=== Begin Enclosure ===

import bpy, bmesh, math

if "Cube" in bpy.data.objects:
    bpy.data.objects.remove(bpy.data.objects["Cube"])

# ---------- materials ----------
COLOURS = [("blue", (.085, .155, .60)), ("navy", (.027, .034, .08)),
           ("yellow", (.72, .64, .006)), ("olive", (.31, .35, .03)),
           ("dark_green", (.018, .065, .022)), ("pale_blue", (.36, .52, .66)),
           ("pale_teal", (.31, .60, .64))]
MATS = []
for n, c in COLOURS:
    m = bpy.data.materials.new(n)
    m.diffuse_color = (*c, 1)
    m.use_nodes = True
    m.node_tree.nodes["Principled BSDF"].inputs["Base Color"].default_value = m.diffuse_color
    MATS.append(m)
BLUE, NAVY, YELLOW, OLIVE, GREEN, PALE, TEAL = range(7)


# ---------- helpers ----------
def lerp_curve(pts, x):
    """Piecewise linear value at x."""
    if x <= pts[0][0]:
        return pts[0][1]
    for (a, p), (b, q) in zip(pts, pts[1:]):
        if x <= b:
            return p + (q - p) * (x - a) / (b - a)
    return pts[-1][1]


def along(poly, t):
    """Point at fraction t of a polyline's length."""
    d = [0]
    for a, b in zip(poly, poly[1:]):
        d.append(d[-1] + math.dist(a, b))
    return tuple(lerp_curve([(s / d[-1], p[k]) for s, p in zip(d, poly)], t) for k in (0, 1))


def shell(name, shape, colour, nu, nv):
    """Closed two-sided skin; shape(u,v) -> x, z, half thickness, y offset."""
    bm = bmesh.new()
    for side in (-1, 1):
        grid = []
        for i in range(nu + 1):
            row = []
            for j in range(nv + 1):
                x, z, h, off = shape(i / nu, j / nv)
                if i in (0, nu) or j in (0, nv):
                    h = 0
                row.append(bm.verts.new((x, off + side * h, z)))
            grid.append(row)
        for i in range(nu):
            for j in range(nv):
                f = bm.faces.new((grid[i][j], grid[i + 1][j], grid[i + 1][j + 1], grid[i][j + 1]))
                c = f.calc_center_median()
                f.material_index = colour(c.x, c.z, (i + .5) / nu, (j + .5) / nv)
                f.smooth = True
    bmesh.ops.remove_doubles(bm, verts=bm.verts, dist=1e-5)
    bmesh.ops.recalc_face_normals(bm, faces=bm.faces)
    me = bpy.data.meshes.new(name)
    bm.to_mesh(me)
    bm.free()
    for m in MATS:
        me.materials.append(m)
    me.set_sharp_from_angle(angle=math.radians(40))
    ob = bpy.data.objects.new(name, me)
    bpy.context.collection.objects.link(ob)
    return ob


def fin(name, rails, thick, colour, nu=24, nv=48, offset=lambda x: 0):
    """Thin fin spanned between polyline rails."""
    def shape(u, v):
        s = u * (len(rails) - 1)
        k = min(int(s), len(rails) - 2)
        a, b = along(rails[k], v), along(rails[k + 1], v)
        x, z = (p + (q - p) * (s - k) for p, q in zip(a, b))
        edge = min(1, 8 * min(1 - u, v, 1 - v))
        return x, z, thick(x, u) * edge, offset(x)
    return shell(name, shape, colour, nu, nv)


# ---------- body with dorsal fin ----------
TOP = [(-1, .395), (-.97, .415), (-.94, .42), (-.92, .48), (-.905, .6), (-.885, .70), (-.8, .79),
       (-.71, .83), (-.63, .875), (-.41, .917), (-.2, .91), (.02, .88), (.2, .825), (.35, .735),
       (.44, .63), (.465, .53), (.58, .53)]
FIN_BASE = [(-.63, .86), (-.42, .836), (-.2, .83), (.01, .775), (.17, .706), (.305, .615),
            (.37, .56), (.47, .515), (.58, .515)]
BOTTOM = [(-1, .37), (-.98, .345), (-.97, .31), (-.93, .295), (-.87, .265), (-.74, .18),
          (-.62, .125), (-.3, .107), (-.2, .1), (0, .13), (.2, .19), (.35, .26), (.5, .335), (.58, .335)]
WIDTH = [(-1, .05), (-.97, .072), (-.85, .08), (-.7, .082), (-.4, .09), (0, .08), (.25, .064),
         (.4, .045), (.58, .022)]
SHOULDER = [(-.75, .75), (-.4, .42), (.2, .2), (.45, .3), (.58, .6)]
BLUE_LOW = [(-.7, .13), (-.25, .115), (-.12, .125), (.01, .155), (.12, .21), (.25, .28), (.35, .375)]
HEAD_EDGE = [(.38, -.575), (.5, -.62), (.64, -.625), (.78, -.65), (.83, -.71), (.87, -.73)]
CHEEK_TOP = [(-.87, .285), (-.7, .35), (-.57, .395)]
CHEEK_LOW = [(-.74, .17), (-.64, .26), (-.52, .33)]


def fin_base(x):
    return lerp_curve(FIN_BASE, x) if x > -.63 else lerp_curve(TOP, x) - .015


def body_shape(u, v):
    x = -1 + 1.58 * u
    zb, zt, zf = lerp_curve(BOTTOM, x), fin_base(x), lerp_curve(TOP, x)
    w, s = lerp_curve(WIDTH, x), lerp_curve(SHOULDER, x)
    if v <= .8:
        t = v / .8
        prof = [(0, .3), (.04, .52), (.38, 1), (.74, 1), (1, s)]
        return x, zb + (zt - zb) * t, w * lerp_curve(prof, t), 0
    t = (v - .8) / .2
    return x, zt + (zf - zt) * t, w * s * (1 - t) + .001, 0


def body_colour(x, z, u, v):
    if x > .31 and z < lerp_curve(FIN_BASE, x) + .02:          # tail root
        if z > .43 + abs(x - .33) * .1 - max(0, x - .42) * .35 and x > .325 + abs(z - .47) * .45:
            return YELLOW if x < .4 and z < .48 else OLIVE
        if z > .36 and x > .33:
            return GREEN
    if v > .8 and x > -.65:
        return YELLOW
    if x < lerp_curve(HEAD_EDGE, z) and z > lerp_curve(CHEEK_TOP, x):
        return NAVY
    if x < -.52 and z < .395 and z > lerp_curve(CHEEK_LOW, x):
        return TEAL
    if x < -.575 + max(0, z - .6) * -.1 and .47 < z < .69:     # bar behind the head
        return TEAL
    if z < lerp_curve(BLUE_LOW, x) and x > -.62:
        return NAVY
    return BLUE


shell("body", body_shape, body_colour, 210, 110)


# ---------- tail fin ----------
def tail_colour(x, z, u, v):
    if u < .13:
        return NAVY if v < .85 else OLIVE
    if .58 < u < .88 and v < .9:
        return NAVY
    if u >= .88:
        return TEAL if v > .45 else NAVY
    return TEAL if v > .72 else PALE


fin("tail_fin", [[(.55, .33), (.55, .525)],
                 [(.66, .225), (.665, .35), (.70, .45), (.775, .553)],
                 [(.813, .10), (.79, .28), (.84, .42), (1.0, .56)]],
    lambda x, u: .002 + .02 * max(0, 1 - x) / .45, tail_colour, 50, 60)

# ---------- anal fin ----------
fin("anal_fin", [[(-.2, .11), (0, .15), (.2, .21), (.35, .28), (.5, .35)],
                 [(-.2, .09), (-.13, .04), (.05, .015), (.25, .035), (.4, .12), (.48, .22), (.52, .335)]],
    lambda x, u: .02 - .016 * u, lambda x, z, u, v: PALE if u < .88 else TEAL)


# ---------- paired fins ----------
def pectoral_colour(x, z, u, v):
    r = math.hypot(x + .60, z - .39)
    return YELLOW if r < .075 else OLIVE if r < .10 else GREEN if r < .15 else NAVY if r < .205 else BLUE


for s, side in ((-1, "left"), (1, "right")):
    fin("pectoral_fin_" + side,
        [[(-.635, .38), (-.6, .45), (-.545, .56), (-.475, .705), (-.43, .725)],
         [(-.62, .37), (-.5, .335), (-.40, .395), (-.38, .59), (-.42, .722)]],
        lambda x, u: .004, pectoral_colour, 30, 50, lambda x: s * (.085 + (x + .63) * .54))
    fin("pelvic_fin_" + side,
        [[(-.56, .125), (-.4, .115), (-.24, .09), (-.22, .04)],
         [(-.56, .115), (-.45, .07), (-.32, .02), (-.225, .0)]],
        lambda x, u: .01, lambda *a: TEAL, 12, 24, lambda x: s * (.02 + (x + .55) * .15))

=== End Enclosure ===

### What you should do
In the entries above, one line contains "return GREEN" and another contains "r = math.hypot(x + .60, z - .39)". Reproduce exactly those two lines and the lines between them, nothing else.

### Response to the task
            return GREEN
    if v > .8 and x > -.65:
        return YELLOW
    if x < lerp_curve(HEAD_EDGE, z) and z > lerp_curve(CHEEK_TOP, x):
        return NAVY
    if x < -.52 and z < .395 and z > lerp_curve(CHEEK_LOW, x):
        return TEAL
    if x < -.575 + max(0, z - .6) * -.1 and .47 < z < .69:     # bar behind the head
        return TEAL
    if z < lerp_curve(BLUE_LOW, x) and x > -.62:
        return NAVY
    return BLUE


shell("body", body_shape, body_colour, 210, 110)


# ---------- tail fin ----------
def tail_colour(x, z, u, v):
    if u < .13:
        return NAVY if v < .85 else OLIVE
    if .58 < u < .88 and v < .9:
        return NAVY
    if u >= .88:
        return TEAL if v > .45 else NAVY
    return TEAL if v > .72 else PALE


fin("tail_fin", [[(.55, .33), (.55, .525)],
                 [(.66, .225), (.665, .35), (.70, .45), (.775, .553)],
                 [(.813, .10), (.79, .28), (.84, .42), (1.0, .56)]],
    lambda x, u: .002 + .02 * max(0, 1 - x) / .45, tail_colour, 50, 60)

# ---------- anal fin ----------
fin("anal_fin", [[(-.2, .11), (0, .15), (.2, .21), (.35, .28), (.5, .35)],
                 [(-.2, .09), (-.13, .04), (.05, .015), (.25, .035), (.4, .12), (.48, .22), (.52, .335)]],
    lambda x, u: .02 - .016 * u, lambda x, z, u, v: PALE if u < .88 else TEAL)


# ---------- paired fins ----------
def pectoral_colour(x, z, u, v):
    r = math.hypot(x + .60, z - .39)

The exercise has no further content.